Home Store In Memoriam Deborah Newsletter Forum Topics Blogfeed Blogroll Facebook MySpace Contact Us About

Attacking the Washington Post's Richard Cohen for His Imaginary Stance on Israel

Reported by Janie - July 19, 2006 -

During last night's (7/18) "Special Report with Brit Hume", Hume took part in his new favorite past time - misrepresenting the words of columnists and attacking an opinion, which the writer never actually held to begin with. Last night's victim was The Washington Post's Richard Cohen, who Hume ironically insinuated was an anti-Semite.

During the "Two Minutes of Hate" (AKA "Grapevine") segment, under a banner reading, "Israel 'A Mistake'?", Hume attacked,

"Liberal Washington Post columnist Richard Cohen writes today that the 'greatest mistake Israel could make at the moment is to forget that Israel itself is a mistake.' Cohen blames the creation of Israel for a century of warfare in the Middle East, including the present conflict.

And while he says there's 'no point in condemning Hezbollah... [or] Hamas,' Cohen argues that Israel should exercise restraint — writing that retaking Lebanon and Gaza would lead to world condemnation of 'the inevitable sins of an occupying power.' His solution?

Comment: If you'll notice, Hume makes excellent use of the ellipsis - as he cuts out the entire point of what Cohen was trying to say - and makes it appear as though Cohen is on the side of Hezbollah or Hamas. What Cohen actually wrote was, "There is no point in condemning Hezbollah. Zealots are not amenable to reason. And there's not much point, either, in condemning Hamas. It is a fetid, anti-Semitic outfit whose organizing principle is hatred of Israel."
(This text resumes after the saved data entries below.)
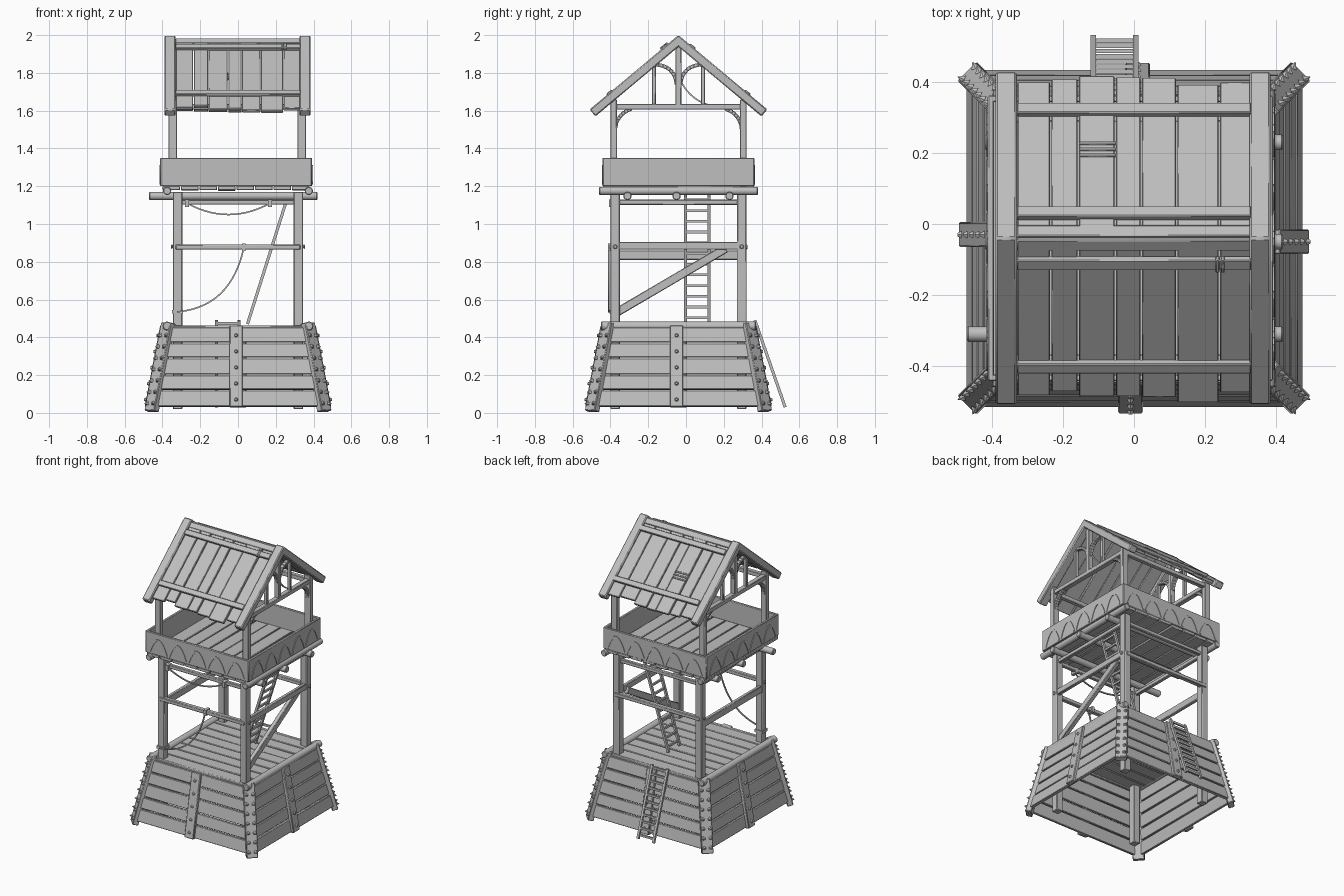
import bpy, bmesh, math, random
from mathutils import Vector, Matrix

random.seed(4)
if "Cube" in bpy.data.objects:
    bpy.data.objects.remove(bpy.data.objects["Cube"])

CY = -0.04  # the tower sits slightly forward of the leaning ladder
Z = Vector((0, 0, 1))
GREY = (0.52, 0.52, 0.52, 1)
wood = bpy.data.materials.new("weathered_grey")
wood.use_nodes = True
wood.diffuse_color = GREY
wood.node_tree.nodes["Principled BSDF"].inputs["Base Color"].default_value = GREY


def frame(a, b, up):
    """Matrix with x along a-b and z close to up, centred between the points."""
    x = (b - a).normalized()
    y = up.cross(x).normalized()
    m = Matrix((x, y, x.cross(y))).transposed().to_4x4()
    return Matrix.Translation((a + b) / 2) @ m


def beam(bm, a, b, w, h, up=Z, turn=None):
    """Box from a to b, w wide and h high along up."""
    a, b = Vector(a), Vector(b)
    m = frame(a, b, Vector(up)) @ Matrix.Diagonal(((b - a).length, w, h, 1))
    bmesh.ops.create_cube(bm, size=1, matrix=turn @ m if turn else m)


def log(bm, a, b, r1, r2=None, turn=None, sides=12):
    """Round timber, or a spike when r2 is 0."""
    a, b = Vector(a), Vector(b)
    m = Matrix.Translation((a + b) / 2) @ (b - a).to_track_quat('Z', 'Y').to_matrix().to_4x4()
    bmesh.ops.create_cone(bm, cap_ends=True, segments=sides, radius1=r1,
                          radius2=r1 if r2 is None else r2, depth=(b - a).length,
                          matrix=turn @ m if turn else m)


def bend(bm, a, c, b, w, h, up, steps=8, turn=None):
    """Chain of short beams along a curve from a to b, pulled towards c."""
    a, b, c = Vector(a), Vector(b), Vector(c)
    pts = [a.lerp(c, t / steps).lerp(c.lerp(b, t / steps), t / steps) for t in range(steps + 1)]
    for p, q in zip(pts, pts[1:]):
        e = (q - p) * 0.06
        beam(bm, p - e, q + e, w, h, up, turn)


def finish(name, bm, bevel=0.004):
    me = bpy.data.meshes.new(name)
    bmesh.ops.recalc_face_normals(bm, faces=bm.faces[:])
    bm.to_mesh(me)
    bm.free()
    me.materials.append(wood)
    ob = bpy.data.objects.new(name, me)
    ob.location.y = CY
    bpy.context.collection.objects.link(ob)
    for o in bpy.context.selected_objects:
        o.select_set(False)
    ob.select_set(True)
    bpy.context.view_layer.objects.active = ob
    bpy.ops.object.shade_smooth_by_angle(angle=math.radians(35))
    if bevel:
        mod = ob.modifiers.new("worn_edges", 'BEVEL')
        mod.width, mod.segments, mod.limit_method = bevel, 1, 'ANGLE'
        mod.angle_limit = math.radians(50)


def ladder(name, foot, top, side, rungs):
    bm = bmesh.new()
    foot, top, side = Vector(foot), Vector(top), Vector(side)
    for s in (-1, 1):
        beam(bm, foot + side * s, top + side * s, 0.016, 0.016, side)
    for i in range(rungs):
        p = foot.lerp(top, (i + 0.6) / rungs)
        beam(bm, p - side, p + side, 0.012, 0.014)
    finish(name, bm, 0)


# Sloping plank walls, corner posts, centre straps and iron spikes
def wall(z):
    return 0.47 - 0.19 * z


def corner(z):
    return 0.459 - 0.19 * z


planks, posts, spikes = bmesh.new(), bmesh.new(), bmesh.new()
rows = [0.03, 0.12, 0.2, 0.29, 0.37, 0.455]
for k in range(4):
    turn = Matrix.Rotation(k * math.pi / 2, 4, 'Z')
    slope = Vector((0, 0.19, 1)).normalized()
    for z0, z1 in zip(rows, rows[1:]):
        z = (z0 + z1) / 2
        y = -wall(z) + random.uniform(-0.003, 0.003)
        half = wall(z) - 0.01
        beam(planks, (-half, y, z), (half, y, z), 0.022, z1 - z0 - 0.006, slope, turn)
    beam(posts, (-0.01, -wall(0.03) - 0.015, 0.03), (-0.01, -wall(0.46) - 0.015, 0.46),
         0.07, 0.03, (0, -1, 0), turn)
    for i in range(5):
        z = 0.07 + i * 0.085
        y = -wall(z) - 0.028
        log(spikes, (-0.01, y, z), (-0.01, y - 0.012, z), 0.012, 0.006, turn, 6)
    c0, c1 = corner(0.008), corner(0.475)
    out = Vector((1, -1, 0)).normalized()
    tan = Vector((1, 1, 0)).normalized()
    beam(posts, (c0, -c0, 0.008), (c1, -c1, 0.475), 0.075, 0.04, out, turn)
    for i in range(7):
        z = 0.05 + i * 0.06
        for s in (-1, 1):
            p = Vector((corner(z), -corner(z), z)) + out * 0.018 + tan * s * 0.022
            log(spikes, p, p + out * 0.02 + tan * s * 0.008, 0.014, 0, turn, 6)
finish("base_wall_planks", planks, 0.003)
finish("base_posts_and_straps", posts)
finish("iron_spikes", spikes, 0)

# Lower deck and its rim
bm = bmesh.new()
for i in range(8):
    y = -0.325 + i * 0.093
    beam(bm, (-0.365, y, 0.45), (0.365, y, 0.45 + random.uniform(-0.004, 0.004)), 0.087, 0.022)
finish("lower_deck", bm, 0.003)
bm = bmesh.new()
for s in (-1, 1):
    log(bm, (s * 0.375, -0.41, 0.46), (s * 0.375, 0.41, 0.46), 0.024)
    beam(bm, (-0.37, s * 0.38, 0.445), (0.37, s * 0.38, 0.445), 0.025, 0.035)
finish("deck_rim", bm)

# Legs, cross beams and diagonal brace
bm = bmesh.new()
for sx in (-1, 1):
    for sy in (-1, 1):
        beam(bm, (sx * 0.32, sy * 0.335, 0.02), (sx * 0.32, sy * 0.335, 1.17), 0.05, 0.05, (1, 0, 0))
        log(bm, (sx * 0.345, sy * 0.335, 0.88), (sx * 0.355, sy * 0.335, 0.88), 0.012, sides=8)
    beam(bm, (sx * 0.32, -0.33, 1.115), (sx * 0.32, 0.33, 1.115), 0.025, 0.028)
    beam(bm, (-0.32, sx * 0.335, 1.115), (0.32, sx * 0.335, 1.115), 0.025, 0.026)
    beam(bm, (-0.33, sx * 0.35, 0.878), (0.33, sx * 0.35, 0.878), 0.03, 0.027)
beam(bm, (0.33, -0.35, 0.885), (0.33, 0.33, 0.885), 0.025, 0.042)
beam(bm, (-0.33, -0.35, 0.835), (-0.33, 0.33, 0.835), 0.025, 0.05)
beam(bm, (0.315, -0.33, 0.53), (0.315, 0.25, 0.87), 0.03, 0.045)
finish("legs_and_braces", bm)

# Ladders
ladder("leaning_ladder", (-0.055, 0.565, 0.03), (-0.055, 0.405, 0.49), (0.06, 0, 0), 11)
ladder("inner_ladder", (0.05, 0.1, 0.47), (0.265, 0.1, 1.15), (0, 0.062, 0), 12)

# Platform: joists, edge logs, floor
bm = bmesh.new()
for y in (-0.27, -0.01, 0.27):
    log(bm, (-0.42 - 0.05 * (y < -0.1), y, 1.148), (0.42, y, 1.148), 0.022)
for s in (-1, 1):
    log(bm, (s * 0.375, -0.42, 1.175), (s * 0.375, 0.42, 1.175), 0.022)
finish("platform_logs", bm)
bm = bmesh.new()
for i in range(8):
    x = -0.353 + i * 0.098
    beam(bm, (x, -0.4, 1.19), (x, 0.4, 1.19 + random.uniform(-0.004, 0.004)), 0.092, 0.022)
finish("platform_floor", bm, 0.003)

# Parapet boards with raised arches
bm, arches = bmesh.new(), bmesh.new()
for k in range(4):
    turn = Matrix.Translation((-0.01, 0, 0)) @ Matrix.Rotation(k * math.pi / 2, 4, 'Z')
    beam(bm, (-0.4, -0.393, 1.275), (0.4, -0.393, 1.275), 0.018, 0.15, Z, turn)
    for i in range(5):
        x = -0.3 + i * 0.15
        bend(arches, (x - 0.065, -0.403, 1.215), (x, -0.403, 1.4), (x + 0.065, -0.403, 1.215),
             0.012, 0.006, (0, -1, 0), 8, turn)
finish("parapet", bm, 0.003)
finish("parapet_arches", arches, 0)

# Upper posts and gable trusses
APEX = Vector((0, 0, 1.969))
EAVE = Vector((0, 0.455, 1.588))
bm = bmesh.new()
for x in (-0.345, 0.337):
    beam(bm, (x, -0.35, 1.62), (x, 0.35, 1.62), 0.035, 0.03)
    beam(bm, (x, 0, 1.62), (x, 0, 1.955), 0.035, 0.03, (0, 1, 0))
    for s in (-1, 1):
        beam(bm, (x, s * 0.343, 1.19), (x, s * 0.343, 1.66), 0.045, 0.033, (0, 1, 0))
        beam(bm, (x, s * 0.13, 1.62), (x, s * 0.13, 1.85), 0.025, 0.02, (0, 1, 0))
        bend(bm, (x, s * 0.01, 1.74), (x, s * 0.02, 1.84), (x, s * 0.13, 1.845), 0.02, 0.025, (1, 0, 0))
        bend(bm, (x, s * 0.335, 1.5), (x, s * 0.33, 1.58), (x, s * 0.25, 1.61), 0.02, 0.025, (1, 0, 0))
for s in (-1, 1):
    beam(bm, (-0.34, s * 0.343, 1.62), (0.34, s * 0.343, 1.62), 0.03, 0.03)
finish("upper_frame", bm, 0.003)

# Roof: barge beams, planks, battens and lashings
barge, boards, battens = bmesh.new(), bmesh.new(), bmesh.new()
edges = [-0.33, -0.235, -0.157, -0.053, 0.02, 0.12, 0.24, 0.33]
for s in (-1, 1):
    flip = Matrix.Diagonal((1, s, 1)).to_3x3()
    top, low = flip @ APEX, flip @ EAVE
    down = (low - top).normalized()
    up = Vector((0, -down.z * s, abs(down.y)))
    length = (low - top).length

    def on(x, t, lift=0):
        return Vector((x, 0, 0)) + top + down * t + up * lift

    for x in (-0.36, 0.355):
        beam(barge, on(x, -0.02), on(x, length), 0.06, 0.048, up)
    for e0, e1 in zip(edges, edges[1:]):
        x, w, lift = (e0 + e1) / 2, e1 - e0 - 0.004, random.uniform(-0.005, 0.005)
        beam(boards, on(x, 0.0, lift), on(x, length - random.uniform(0, 0.05), lift + 0.002), w, 0.02, up)
    for t in (0.075, 0.455):
        beam(battens, on(-0.33, t, 0.02), on(0.33, t, 0.02), 0.036, 0.022, up)
    beam(battens, on(-0.33, 0.015, 0.006), on(0.33, 0.015, 0.006), 0.04, 0.02, up)
    if s > 0:
        for i in range(3):
            beam(battens, on(-0.155, 0.29 + i * 0.022, 0.016), on(-0.05, 0.29 + i * 0.022, 0.016), 0.01, 0.012, up)
    else:
        for x in (0.235, 0.25):
            beam(battens, on(x, 0.05, 0.026), on(x, 0.1, 0.026), 0.011, 0.018, up)
finish("barge_beams", barge, 0.006)
finish("roof_planks", boards, 0.003)
finish("roof_battens", battens, 0.003)

# Hanging ropes
bm = bmesh.new()
bend(bm, (-0.27, -0.355, 1.11), (-0.05, -0.355, 0.99), (0.17, -0.355, 1.11), 0.008, 0.008, (0, 1, 0), 14)
bend(bm, (-0.32, -0.37, 0.535), (-0.04, -0.37, 0.56), (0.03, -0.37, 0.87), 0.008, 0.008, (0, 1, 0), 14)
bend(bm, (0.33, 0.01, 1.76), (0.33, 0.06, 1.66), (0.33, 0.16, 1.63), 0.008, 0.008, (1, 0, 0), 10)
for x, y, z in ((-0.27, -0.345, 1.11), (0.17, -0.345, 1.11), (0.03, -0.35, 0.878)):
    beam(bm, (x - 0.01, y, z), (x + 0.01, y, z), 0.045, 0.04)
beam(bm, (-0.32, -0.335, 0.525), (-0.32, -0.335, 0.545), 0.06, 0.06, (1, 0, 0))
finish("ropes", bm, 0)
Sounds as though Cohen and the Republicans are on the same side with their views of Hezbollah and Hamas, but you'd never know that if you're watching Hume's biased "journalism".

Hume finished, "Cohen says Israel should pull back, withdraw from the West Bank, and accept terrorism and rocket attacks, while 'waiting (and hoping) that history will get distracted and move on to something else,' adding, 'It is best for Israel to hunker down.'"

Comment: Cohen never once mentioned that Israel should "accept terrorism". This is a blatant lie. From the article:

"There is, though, a point in cautioning Israel to exercise restraint -- not for the sake of its enemies but for itself. Whatever happens, Israel must not use its military might to win back what it has already chosen to lose: the buffer zone in southern Lebanon and the Gaza Strip itself...

All that the critics warned has come true. But worse than what is happening now would be a retaking of those territories. That would put Israel smack back to where it was, subjugating a restless, angry population and having the world look on as it committed the inevitable sins of an occupying power. The smart choice is to pull back to defensible -- but hardly impervious -- borders. That includes getting out of most of the West Bank -- and waiting (and hoping) that history will get distracted and move on to something else. This will take some time, and in the meantime terrorism and rocket attacks will continue."
Hume entirely misrepresented Cohen's article, taking lines out of context and making it appear as though Cohen is against Israel's existence, which is far from the case.

You can read Cohen's article here, and decide for yourself what he is saying, rather than Hume's biased, unbalanced interpretation.